Written: February 11, 2010
Every so often an odd one comes along – and here is just such an example in the form of a Public Customer arbitration complaint against Fidelity. See, In the Matter of the Arbitration Between Jorge A. Perez, Claimant, vs. Fidelity Brokerage Services LLC, Respondent (FINRA #09-04340, February 9, 2010). Moreover, we have a Decision that seems to combine the linguistic stylings of Yoda from Star Wars with the pithy insights of the Road Prison Captain in the movie Cool Hand Luke.
Claimant Perez filed a Complaint against Fidelity on July 16, 2009, alleging
that there had been a communications failure between the Claimant and Respondent in respect of Respondent’s handling of the Claimant’s request that his Account with the Respondent be reopened on a certain date.
I'm channeling Strother Martin from Cool Hand Luke: What we got here is failure to communicate. Lemme see, boss, if I got the premise right.
Perez had a Fidelity account.

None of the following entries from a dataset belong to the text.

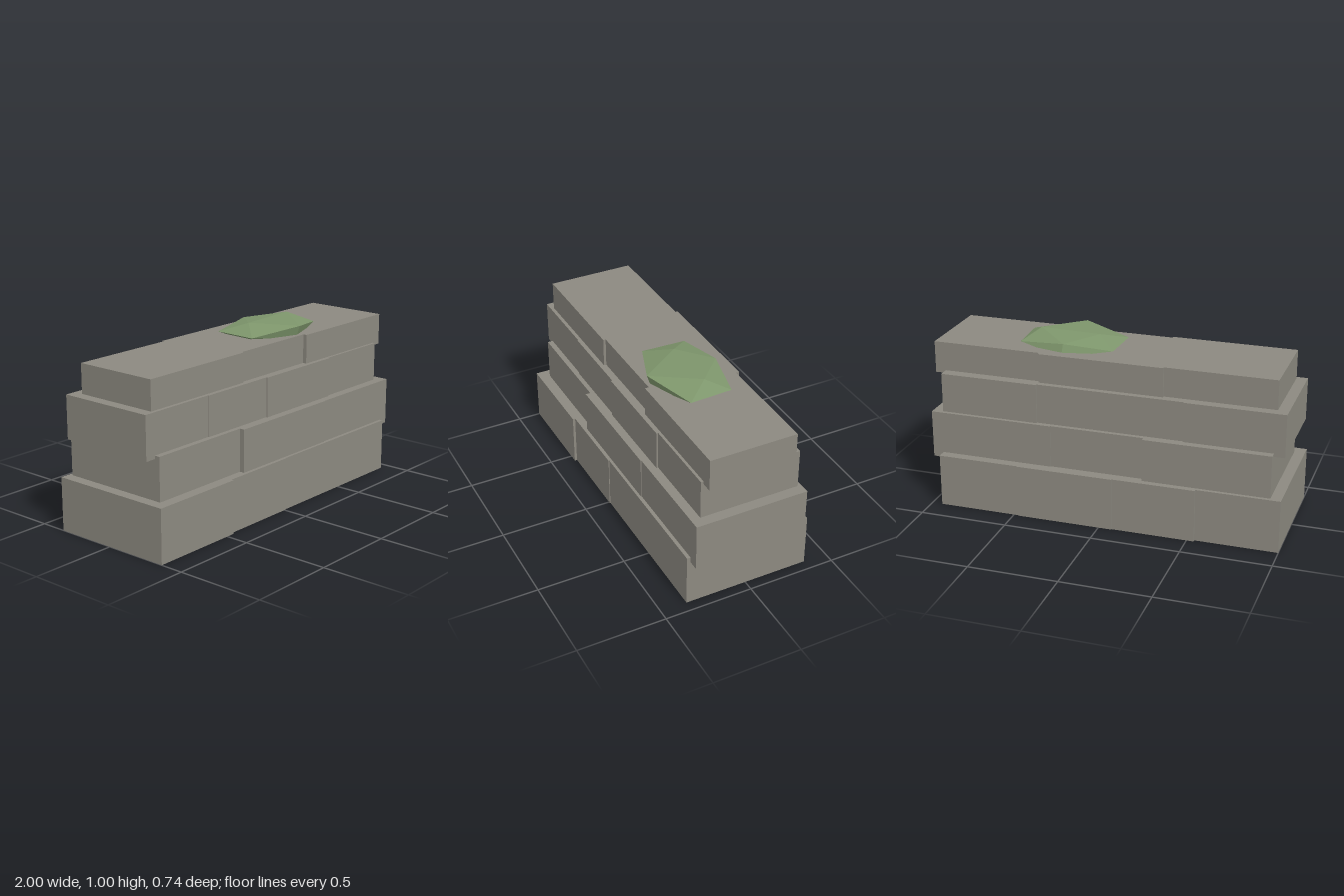
import * as THREE from 'three';
import { ConvexGeometry } from 'three/addons/geometries/ConvexGeometry.js';

// Each course: bottom, top, then stones [x0, x1, depth] along the front and the back.
const COURSES = [
  { y0: 0, y1: 0.3,
    front: [[-1, -0.45, 0.369], [-0.45, 0.01, 0.355], [0.01, 0.94, 0.351]],
    back: [[-1, -0.54, 0.35], [-0.54, -0.075, 0.364], [-0.075, 0.475, 0.369], [0.475, 0.94, 0.364]] },
  { y0: 0.27, y1: 0.54,
    front: [[-0.94, -0.325, 0.307], [-0.325, 0.38, 0.335], [0.38, 1, 0.331]],
    back: [[-0.94, -0.235, 0.33], [-0.235, 0.295, 0.305], [0.295, 1, 0.31]] },
  { y0: 0.522, y1: 0.763,
    front: [[-1, -0.54, 0.276], [-0.54, -0.075, 0.281], [-0.075, 0.475, 0.289], [0.475, 0.94, 0.279]],
    back: [[-1, -0.45, 0.289], [-0.45, 0.01, 0.281], [0.01, 0.38, 0.28], [0.38, 0.94, 0.289]] },
  { y0: 0.747, y1: 0.927,
    front: [[-0.94, -0.235, 0.256], [-0.235, 0.295, 0.242], [0.295, 1, 0.264]],
    back: [[-0.94, -0.325, 0.235], [-0.325, 0.38, 0.248], [0.38, 1, 0.228]] },
];

export function createModel() {
  const model = new THREE.Group();
  model.name = 'dryStoneWall';

  const stone = new THREE.MeshStandardMaterial({ color: 0x8c8980 });
  stone.name = 'greyStone';
  const moss = new THREE.MeshStandardMaterial({ color: 0x7d956b });
  moss.name = 'mossGreen';

  // Stones run from the centre plane of the wall out to their own depth
  COURSES.forEach(({ y0, y1, front, back }, i) => {
    const course = new THREE.Group();
    course.name = `course${i + 1}`;
    const lay = (stones, side, label) => stones.forEach(([x0, x1, depth], j) => {
      const block = new THREE.Mesh(new THREE.BoxGeometry(x1 - x0, y1 - y0, depth), stone);
      block.position.set((x0 + x1) / 2, (y0 + y1) / 2, side * depth / 2);
      block.name = `${label}Stone${j + 1}`;
      course.add(block);
    });
    lay(front, 1, 'front');
    lay(back, -1, 'back');
    model.add(course);
  });

  // Faceted moss clump, sunk halfway into the top course
  const points = [
    [0.11, 0.989, 0], [0.45, 0.996, 0],
    [0.265, 0.979, 0.238], [0.265, 0.97, -0.168],
    [-0.015, 0.942, 0.128], [0.542, 0.942, 0.125],
    [-0.005, 0.942, -0.122], [0.53, 0.942, -0.118],
    [0.265, 0.905, 0.213], [0.265, 0.905, -0.197],
    [0.1, 0.885, 0], [0.43, 0.885, 0],
  ].map((p) => new THREE.Vector3(...p));
  const clump = new THREE.Mesh(new ConvexGeometry(points), moss);
  clump.name = 'mossClump';
  model.add(clump);

  return model;
}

That account was apparently closed. Perez asks that it be reopened on a particular date.
We all on the same page?
Perez claims that after he instructed Fidelity to reopen his account, that the brokerage firm denied his request. As the FINRA decision less than eloquently explains:
[Perez] had been denied that opportunity by reason of his having been requested to present his request on a certain document which had been provided by the Respondent only to be advised that such document had been inappropriate to his account and that a further document would have to be provided (the period intervening the Claimant's initial inappropriate document reopening submission and the date of his ultimate on-correct documentation reopening submission, the "Intervening Period").
TO READ HOW THIS CASE WAS DECIDED, VISIT
I just don’t get this…!!! so when I started my new office and the construction company was delayed in finishing its work, thus preventing me from “opening”, I could have sued in tort and/or contract? Of course since I had a new business on my hands I could just say that I will make 100k a month and therefore XYZ Construction owes me 100k.
Of course w/ out showing proof of past income and further that XYZ knew what would happen if they delayed I would be dead in the water… unless I could show an intentional act. But just like Mr Perez none is likely to exist.
However in the kangaroo court of FINRA all things are possible. Maybe they don’t have a jurisdictional issue w/ XYZ either.
Also why did Fidelity have to let Mr Perez open a new account. Couldn’t they say that they reserved the right to “approve” or disapprove any inactive account or new account for that matter.
So now the regulators can tell us who we can and can’t do business with… ok, that was a dumb question.
Thanks for the post Bill…!